Records to process section start

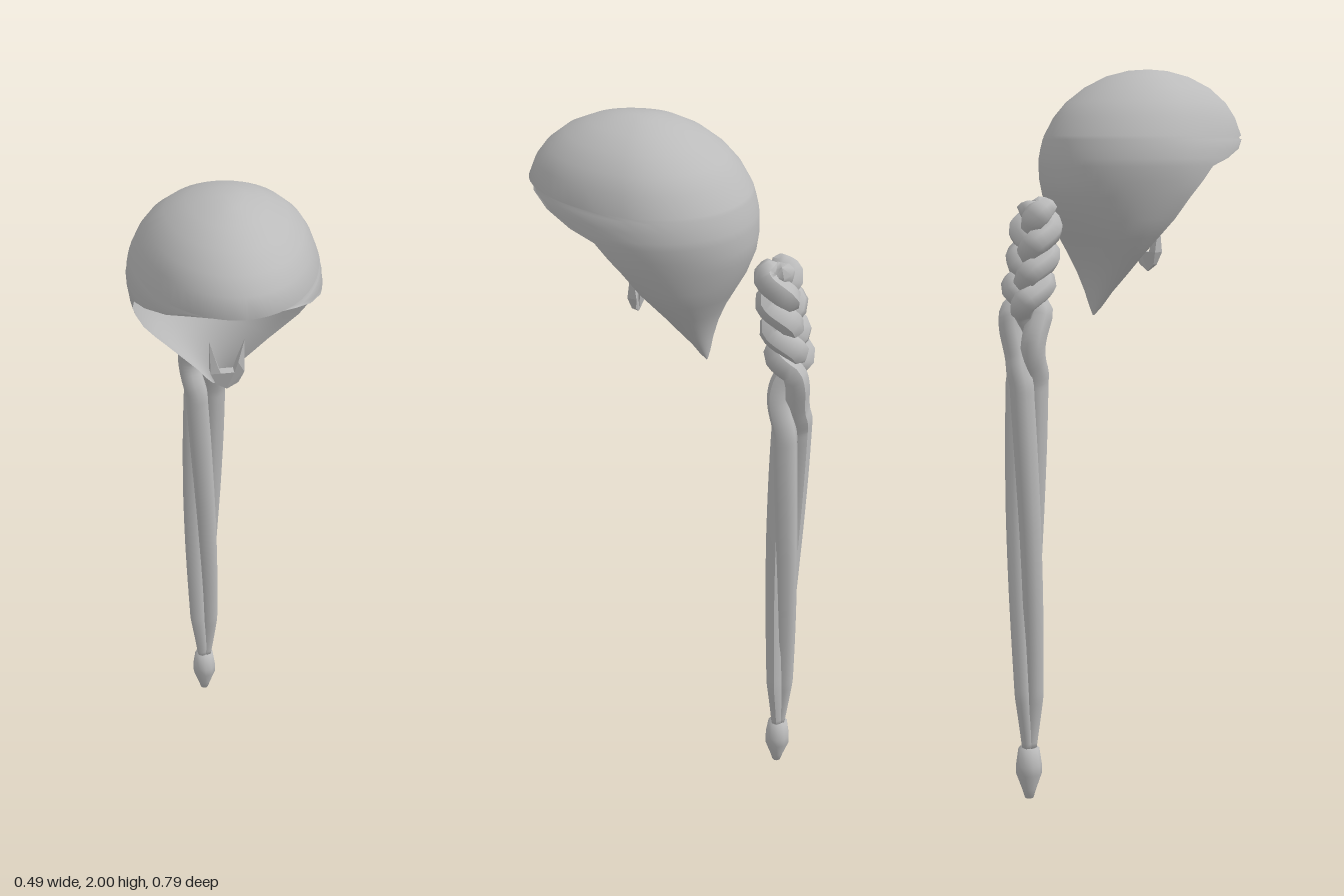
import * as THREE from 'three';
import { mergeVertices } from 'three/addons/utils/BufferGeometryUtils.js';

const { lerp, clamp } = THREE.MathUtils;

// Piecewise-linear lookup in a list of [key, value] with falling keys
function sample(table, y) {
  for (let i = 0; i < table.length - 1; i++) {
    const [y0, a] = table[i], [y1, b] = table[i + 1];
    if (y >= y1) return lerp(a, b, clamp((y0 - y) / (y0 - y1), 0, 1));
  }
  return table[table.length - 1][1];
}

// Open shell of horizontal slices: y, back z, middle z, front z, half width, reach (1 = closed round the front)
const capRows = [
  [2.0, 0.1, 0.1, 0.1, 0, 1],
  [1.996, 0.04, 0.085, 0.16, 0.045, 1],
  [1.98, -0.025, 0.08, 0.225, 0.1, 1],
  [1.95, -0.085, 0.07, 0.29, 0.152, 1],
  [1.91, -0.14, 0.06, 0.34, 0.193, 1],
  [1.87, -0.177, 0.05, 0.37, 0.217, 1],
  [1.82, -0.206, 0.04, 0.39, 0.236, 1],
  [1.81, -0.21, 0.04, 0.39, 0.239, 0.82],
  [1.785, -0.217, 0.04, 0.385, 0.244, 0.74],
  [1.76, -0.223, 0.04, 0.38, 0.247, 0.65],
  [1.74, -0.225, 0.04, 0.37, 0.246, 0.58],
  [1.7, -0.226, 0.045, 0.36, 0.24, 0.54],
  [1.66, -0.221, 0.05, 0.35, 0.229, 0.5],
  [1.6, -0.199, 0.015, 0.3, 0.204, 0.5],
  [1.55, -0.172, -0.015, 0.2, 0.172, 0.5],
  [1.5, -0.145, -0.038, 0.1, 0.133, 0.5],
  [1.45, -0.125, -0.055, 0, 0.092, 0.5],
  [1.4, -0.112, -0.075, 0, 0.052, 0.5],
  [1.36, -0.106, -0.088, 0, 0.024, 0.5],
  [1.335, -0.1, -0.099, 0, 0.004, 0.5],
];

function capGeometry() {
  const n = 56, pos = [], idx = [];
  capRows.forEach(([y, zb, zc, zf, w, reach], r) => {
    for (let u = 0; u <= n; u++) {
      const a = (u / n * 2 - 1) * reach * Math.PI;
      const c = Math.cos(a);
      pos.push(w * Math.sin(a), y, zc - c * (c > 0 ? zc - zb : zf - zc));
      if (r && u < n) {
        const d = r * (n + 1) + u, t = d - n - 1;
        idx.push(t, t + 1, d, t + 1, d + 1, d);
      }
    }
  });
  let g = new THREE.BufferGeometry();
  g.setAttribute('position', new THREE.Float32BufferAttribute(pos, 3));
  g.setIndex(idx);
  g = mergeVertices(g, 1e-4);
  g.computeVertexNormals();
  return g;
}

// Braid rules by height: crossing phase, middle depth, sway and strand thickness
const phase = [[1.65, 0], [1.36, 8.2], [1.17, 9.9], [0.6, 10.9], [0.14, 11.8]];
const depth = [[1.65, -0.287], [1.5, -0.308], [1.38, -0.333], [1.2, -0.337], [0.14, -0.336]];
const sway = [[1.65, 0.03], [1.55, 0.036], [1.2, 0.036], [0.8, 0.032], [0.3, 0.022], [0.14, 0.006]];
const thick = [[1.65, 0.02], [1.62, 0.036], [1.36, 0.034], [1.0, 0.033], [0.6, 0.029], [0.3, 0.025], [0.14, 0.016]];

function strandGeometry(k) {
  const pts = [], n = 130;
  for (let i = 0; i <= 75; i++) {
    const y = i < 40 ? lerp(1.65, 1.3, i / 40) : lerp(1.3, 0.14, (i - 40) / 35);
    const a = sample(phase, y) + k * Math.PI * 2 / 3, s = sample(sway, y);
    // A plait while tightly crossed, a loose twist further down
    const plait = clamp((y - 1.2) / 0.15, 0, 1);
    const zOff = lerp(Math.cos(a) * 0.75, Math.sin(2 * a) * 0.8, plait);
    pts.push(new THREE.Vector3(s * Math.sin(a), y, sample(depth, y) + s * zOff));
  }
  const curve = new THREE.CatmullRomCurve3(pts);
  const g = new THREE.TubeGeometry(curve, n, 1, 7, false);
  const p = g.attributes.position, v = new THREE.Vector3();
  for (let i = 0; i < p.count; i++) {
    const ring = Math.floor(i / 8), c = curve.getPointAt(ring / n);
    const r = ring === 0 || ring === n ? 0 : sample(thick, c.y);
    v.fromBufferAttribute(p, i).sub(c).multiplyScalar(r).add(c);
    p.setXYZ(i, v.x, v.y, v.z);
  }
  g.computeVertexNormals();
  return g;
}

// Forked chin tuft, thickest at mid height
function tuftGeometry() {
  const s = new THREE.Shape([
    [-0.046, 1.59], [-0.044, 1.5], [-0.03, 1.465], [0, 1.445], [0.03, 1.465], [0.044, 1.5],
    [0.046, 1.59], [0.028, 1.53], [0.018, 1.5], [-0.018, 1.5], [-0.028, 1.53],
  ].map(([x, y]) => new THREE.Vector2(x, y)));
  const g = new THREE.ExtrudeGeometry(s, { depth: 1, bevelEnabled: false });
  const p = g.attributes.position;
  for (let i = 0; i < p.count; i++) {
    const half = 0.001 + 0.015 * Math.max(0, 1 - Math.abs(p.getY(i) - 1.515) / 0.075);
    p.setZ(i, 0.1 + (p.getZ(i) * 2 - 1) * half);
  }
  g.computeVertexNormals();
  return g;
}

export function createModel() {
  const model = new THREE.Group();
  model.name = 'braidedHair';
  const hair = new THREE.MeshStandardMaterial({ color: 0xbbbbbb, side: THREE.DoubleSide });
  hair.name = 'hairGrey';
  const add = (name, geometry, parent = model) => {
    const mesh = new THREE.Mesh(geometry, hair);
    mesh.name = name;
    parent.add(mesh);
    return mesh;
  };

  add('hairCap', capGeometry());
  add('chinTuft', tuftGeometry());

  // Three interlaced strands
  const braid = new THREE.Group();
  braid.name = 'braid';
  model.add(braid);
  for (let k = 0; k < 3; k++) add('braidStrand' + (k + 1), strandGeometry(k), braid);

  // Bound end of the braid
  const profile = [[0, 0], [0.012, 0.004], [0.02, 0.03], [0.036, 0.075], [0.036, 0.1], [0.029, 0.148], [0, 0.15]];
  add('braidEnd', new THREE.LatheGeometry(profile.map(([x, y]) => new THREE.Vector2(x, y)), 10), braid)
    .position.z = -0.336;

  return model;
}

Records to process section end
Records to process section start

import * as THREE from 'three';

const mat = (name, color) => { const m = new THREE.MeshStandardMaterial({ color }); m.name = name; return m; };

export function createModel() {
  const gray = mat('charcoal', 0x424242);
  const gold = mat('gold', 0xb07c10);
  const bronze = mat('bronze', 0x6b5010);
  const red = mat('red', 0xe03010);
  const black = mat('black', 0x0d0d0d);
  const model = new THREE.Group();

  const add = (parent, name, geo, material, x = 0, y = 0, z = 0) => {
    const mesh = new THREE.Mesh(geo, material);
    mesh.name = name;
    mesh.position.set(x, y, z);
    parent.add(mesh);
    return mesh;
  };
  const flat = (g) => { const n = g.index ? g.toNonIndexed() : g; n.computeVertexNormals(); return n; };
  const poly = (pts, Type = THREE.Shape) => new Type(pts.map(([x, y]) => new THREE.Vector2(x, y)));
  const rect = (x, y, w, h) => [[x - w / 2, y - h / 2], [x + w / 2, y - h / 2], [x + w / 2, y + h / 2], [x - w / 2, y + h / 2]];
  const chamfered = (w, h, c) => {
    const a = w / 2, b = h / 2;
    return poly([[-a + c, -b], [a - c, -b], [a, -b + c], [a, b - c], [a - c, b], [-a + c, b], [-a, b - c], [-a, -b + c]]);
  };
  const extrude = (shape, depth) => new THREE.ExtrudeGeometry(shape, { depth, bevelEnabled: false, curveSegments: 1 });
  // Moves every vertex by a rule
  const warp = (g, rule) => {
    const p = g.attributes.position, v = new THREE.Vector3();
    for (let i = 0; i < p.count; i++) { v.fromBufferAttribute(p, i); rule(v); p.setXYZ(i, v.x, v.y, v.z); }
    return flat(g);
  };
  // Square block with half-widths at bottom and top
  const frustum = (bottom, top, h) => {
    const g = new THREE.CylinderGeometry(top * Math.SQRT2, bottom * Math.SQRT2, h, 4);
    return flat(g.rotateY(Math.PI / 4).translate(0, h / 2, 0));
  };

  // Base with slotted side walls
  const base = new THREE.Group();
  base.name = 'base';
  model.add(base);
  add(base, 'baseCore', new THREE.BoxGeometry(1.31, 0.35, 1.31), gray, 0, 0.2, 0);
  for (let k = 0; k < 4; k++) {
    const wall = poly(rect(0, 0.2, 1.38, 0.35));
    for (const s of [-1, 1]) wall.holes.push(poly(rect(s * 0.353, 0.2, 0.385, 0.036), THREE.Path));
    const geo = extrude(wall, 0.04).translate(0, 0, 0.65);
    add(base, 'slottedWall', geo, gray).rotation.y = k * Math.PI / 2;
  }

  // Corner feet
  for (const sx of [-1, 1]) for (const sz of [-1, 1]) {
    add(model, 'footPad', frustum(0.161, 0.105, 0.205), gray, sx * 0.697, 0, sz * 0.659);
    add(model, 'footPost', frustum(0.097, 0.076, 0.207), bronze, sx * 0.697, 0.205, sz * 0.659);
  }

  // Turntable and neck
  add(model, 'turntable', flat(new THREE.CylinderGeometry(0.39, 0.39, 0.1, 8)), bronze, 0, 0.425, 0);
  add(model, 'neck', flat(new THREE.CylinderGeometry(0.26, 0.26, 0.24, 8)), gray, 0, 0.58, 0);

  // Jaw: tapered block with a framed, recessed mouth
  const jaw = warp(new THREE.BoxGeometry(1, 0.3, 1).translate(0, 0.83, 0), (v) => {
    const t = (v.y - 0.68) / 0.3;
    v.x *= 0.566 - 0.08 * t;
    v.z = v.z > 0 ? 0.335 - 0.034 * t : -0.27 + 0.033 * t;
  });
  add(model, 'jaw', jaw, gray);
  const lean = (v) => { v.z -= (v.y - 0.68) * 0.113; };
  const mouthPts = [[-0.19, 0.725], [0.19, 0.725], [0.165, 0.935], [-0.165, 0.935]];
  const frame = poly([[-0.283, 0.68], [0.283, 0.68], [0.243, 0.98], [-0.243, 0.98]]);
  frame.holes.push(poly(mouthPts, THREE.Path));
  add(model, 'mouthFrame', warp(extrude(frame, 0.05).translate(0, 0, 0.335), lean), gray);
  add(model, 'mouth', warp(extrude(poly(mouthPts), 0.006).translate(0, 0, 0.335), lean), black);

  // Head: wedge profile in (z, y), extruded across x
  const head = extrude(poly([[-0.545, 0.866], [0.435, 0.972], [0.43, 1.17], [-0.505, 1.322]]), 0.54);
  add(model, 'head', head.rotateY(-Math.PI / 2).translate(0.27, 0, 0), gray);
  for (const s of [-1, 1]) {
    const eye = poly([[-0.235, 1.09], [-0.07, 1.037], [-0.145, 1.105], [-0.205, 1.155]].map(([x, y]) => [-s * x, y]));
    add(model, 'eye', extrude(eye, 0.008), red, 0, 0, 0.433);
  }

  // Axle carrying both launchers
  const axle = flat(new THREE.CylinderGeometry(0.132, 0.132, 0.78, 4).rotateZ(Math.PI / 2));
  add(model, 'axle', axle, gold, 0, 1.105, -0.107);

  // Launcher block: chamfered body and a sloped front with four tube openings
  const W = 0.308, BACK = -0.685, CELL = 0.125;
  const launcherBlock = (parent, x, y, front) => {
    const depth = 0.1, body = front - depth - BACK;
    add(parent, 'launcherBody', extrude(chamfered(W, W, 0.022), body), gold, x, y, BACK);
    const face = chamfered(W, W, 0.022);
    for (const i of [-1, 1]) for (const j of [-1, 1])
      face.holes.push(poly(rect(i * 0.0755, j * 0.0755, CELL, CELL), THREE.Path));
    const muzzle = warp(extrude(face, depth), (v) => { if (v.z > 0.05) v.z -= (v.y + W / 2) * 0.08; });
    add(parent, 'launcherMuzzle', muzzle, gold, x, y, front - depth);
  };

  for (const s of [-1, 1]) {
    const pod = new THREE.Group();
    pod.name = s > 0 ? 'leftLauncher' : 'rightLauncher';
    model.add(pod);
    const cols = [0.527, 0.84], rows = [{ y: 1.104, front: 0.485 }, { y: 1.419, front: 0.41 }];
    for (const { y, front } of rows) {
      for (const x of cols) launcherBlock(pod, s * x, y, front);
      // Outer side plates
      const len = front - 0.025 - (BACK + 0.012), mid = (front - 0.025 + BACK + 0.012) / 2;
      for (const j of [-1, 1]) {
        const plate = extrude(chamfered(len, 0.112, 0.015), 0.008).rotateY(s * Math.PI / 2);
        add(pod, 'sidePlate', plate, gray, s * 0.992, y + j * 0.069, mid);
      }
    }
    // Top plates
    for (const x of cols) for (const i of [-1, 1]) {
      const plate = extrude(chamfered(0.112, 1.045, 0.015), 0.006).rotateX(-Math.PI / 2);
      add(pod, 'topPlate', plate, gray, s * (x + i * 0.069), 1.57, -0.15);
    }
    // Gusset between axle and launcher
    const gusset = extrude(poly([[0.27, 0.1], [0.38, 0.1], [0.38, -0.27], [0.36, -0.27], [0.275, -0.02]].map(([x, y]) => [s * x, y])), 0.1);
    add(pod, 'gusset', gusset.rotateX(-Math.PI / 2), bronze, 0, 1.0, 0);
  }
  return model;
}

Records to process section end

__Exercise details__.
Across the entries above, how many lines contain "front"? Provide only the count.

__Result of this task__.
9